-- Source data follows --
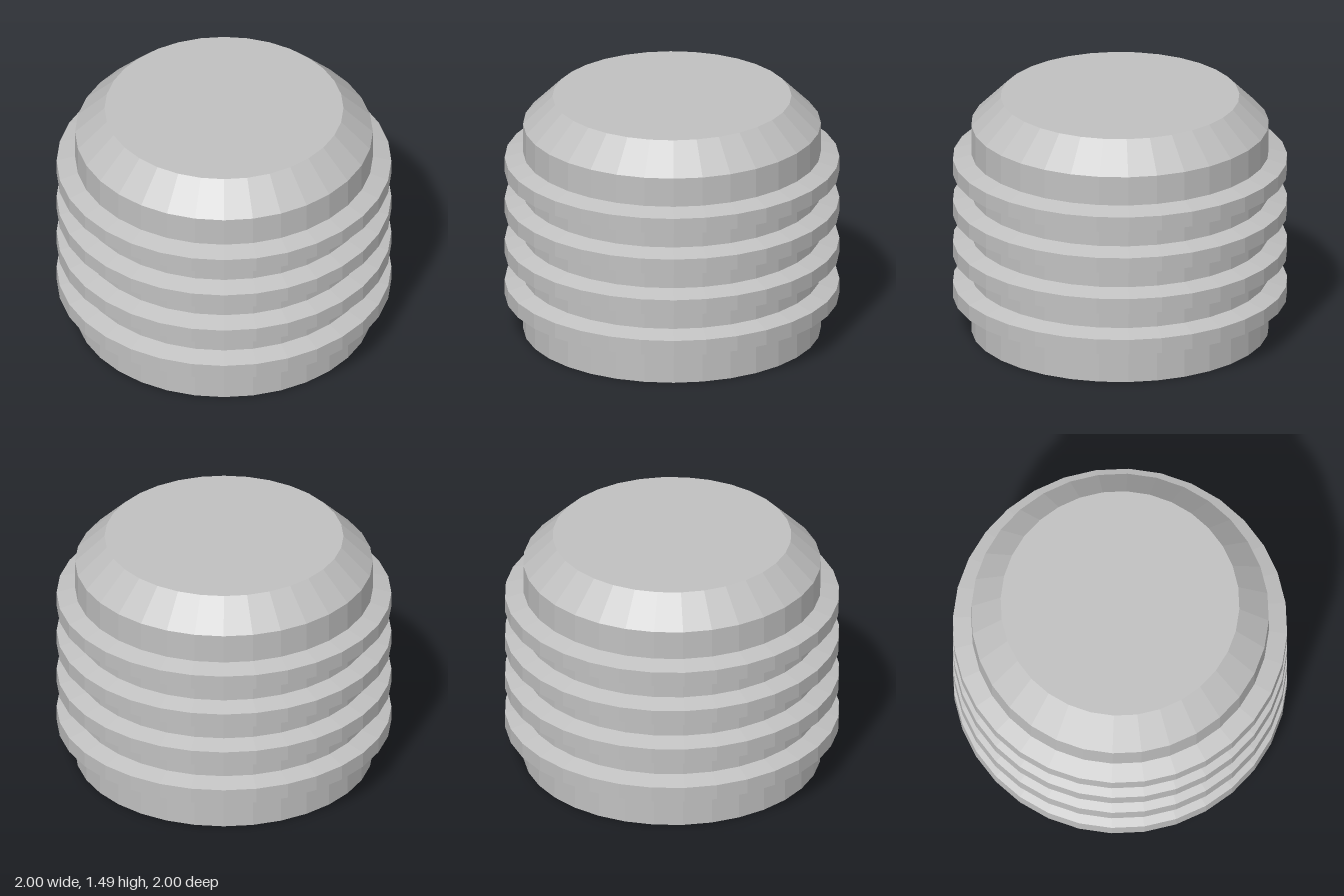
import * as THREE from 'three';

const SIDES = 32;
const BODY_R = 0.89, RIB_R = 1, TOP_R = 0.714;
const HEIGHT = 1.49, SHOULDER_Y = 1.314;
const RIBS = 4, FIRST_RIB_Y = 0.184, RIB_PITCH = 0.262;

export function createModel() {
  const group = new THREE.Group();
  group.name = 'ribbedPlug';

  const grey = new THREE.MeshStandardMaterial({ color: 0xc0c0c0, flatShading: true });
  grey.name = 'grey';

  // Profile from the centre of the base, up the side, to the centre of the top
  const profile = [[0, 0], [BODY_R, 0]];
  for (let i = 0; i < RIBS; i++) {
    const y = FIRST_RIB_Y + i * RIB_PITCH;
    // Each rib has a flat rim between two bevels
    profile.push([BODY_R, y], [RIB_R, y + 0.035], [RIB_R, y + 0.129], [BODY_R, y + 0.163]);
  }
  // Bevelled shoulder and flat top
  profile.push([BODY_R, SHOULDER_Y], [TOP_R, HEIGHT], [0, HEIGHT]);

  const points = profile.map(([r, y]) => new THREE.Vector2(r, y));
  const body = new THREE.Mesh(new THREE.LatheGeometry(points, SIDES), grey);
  body.name = 'ribbedBody';
  group.add(body);
  return group;
}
-- Source data concluded --
> _Directions for this task_
All that should be returned is the run of lines from the one with "const body = new" to the last line of the material above, copied exactly.

> _Result for this exercise_
  const body = new THREE.Mesh(new THREE.LatheGeometry(points, SIDES), grey);
  body.name = 'ribbedBody';
  group.add(body);
  return group;
}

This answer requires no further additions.